START Dataset records

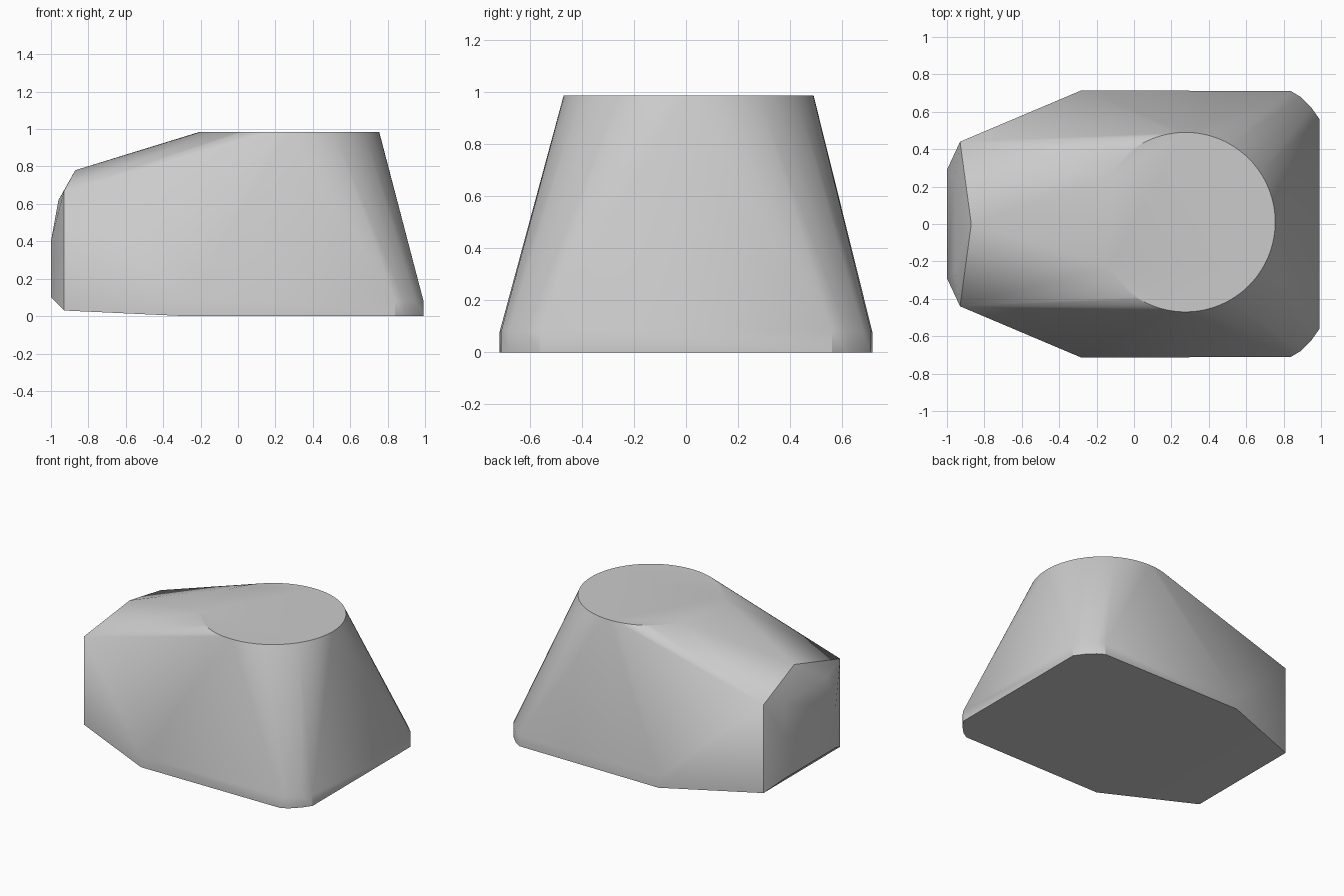
import bpy, bmesh, math

cube = bpy.data.objects.get("Cube")
if cube:
    bpy.data.objects.remove(cube, do_unlink=True)

grey = bpy.data.materials.new("plain grey")
grey.use_nodes = True
colour = (0.6, 0.6, 0.6, 1)
grey.diffuse_color = colour
grey.node_tree.nodes["Principled BSDF"].inputs["Base Color"].default_value = colour

points = []

# Round flat top
SEGMENTS = 96
for i in range(SEGMENTS):
    a = 2 * math.pi * i / SEGMENTS
    points.append((0.275 + 0.48 * math.cos(a), 0.01 + 0.48 * math.sin(a), 0.985))

# Foot with rounded corners and a short upright rim
half_foot = [(-0.28, 0.715), (0.84, 0.71), (0.89, 0.68), (0.95, 0.62), (0.992, 0.56)]
for side in (-1, 1):
    for x, y in half_foot:
        points += [(x, y * side, z) for z in (0, 0.08)]

# Blunt, bevelled nose
half_nose = [(-0.93, 0.44, 0.03), (-0.93, 0.44, 0.67),
             (-1.0, 0.29, 0.1), (-1.0, 0.29, 0.4), (-0.96, 0.25, 0.62)]
for side in (-1, 1):
    points += [(x, y * side, z) for x, y, z in half_nose]
points.append((-0.87, 0, 0.78))

# Wrap the sections in one convex skin
bm = bmesh.new()
for p in points:
    bm.verts.new(p)
hull = bmesh.ops.convex_hull(bm, input=bm.verts)
loose = {g for g in hull["geom_interior"] + hull["geom_unused"]
         if isinstance(g, bmesh.types.BMVert)}
bmesh.ops.delete(bm, geom=list(loose), context="VERTS")
bmesh.ops.dissolve_limit(bm, angle_limit=math.radians(0.3),
                         verts=bm.verts, edges=bm.edges)
bmesh.ops.recalc_face_normals(bm, faces=bm.faces)

mesh = bpy.data.meshes.new("body")
bm.to_mesh(mesh)
bm.free()
mesh.materials.append(grey)
body = bpy.data.objects.new("body", mesh)
bpy.context.collection.objects.link(body)
bpy.context.view_layer.objects.active = body
body.select_set(True)
bpy.ops.object.shade_smooth_by_angle(angle=math.radians(30))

END Dataset records

Exercise description: Filter the entries and copy out every line with the word "True".

Result:
    bpy.data.objects.remove(cube, do_unlink=True)
grey.use_nodes = True
body.select_set(True)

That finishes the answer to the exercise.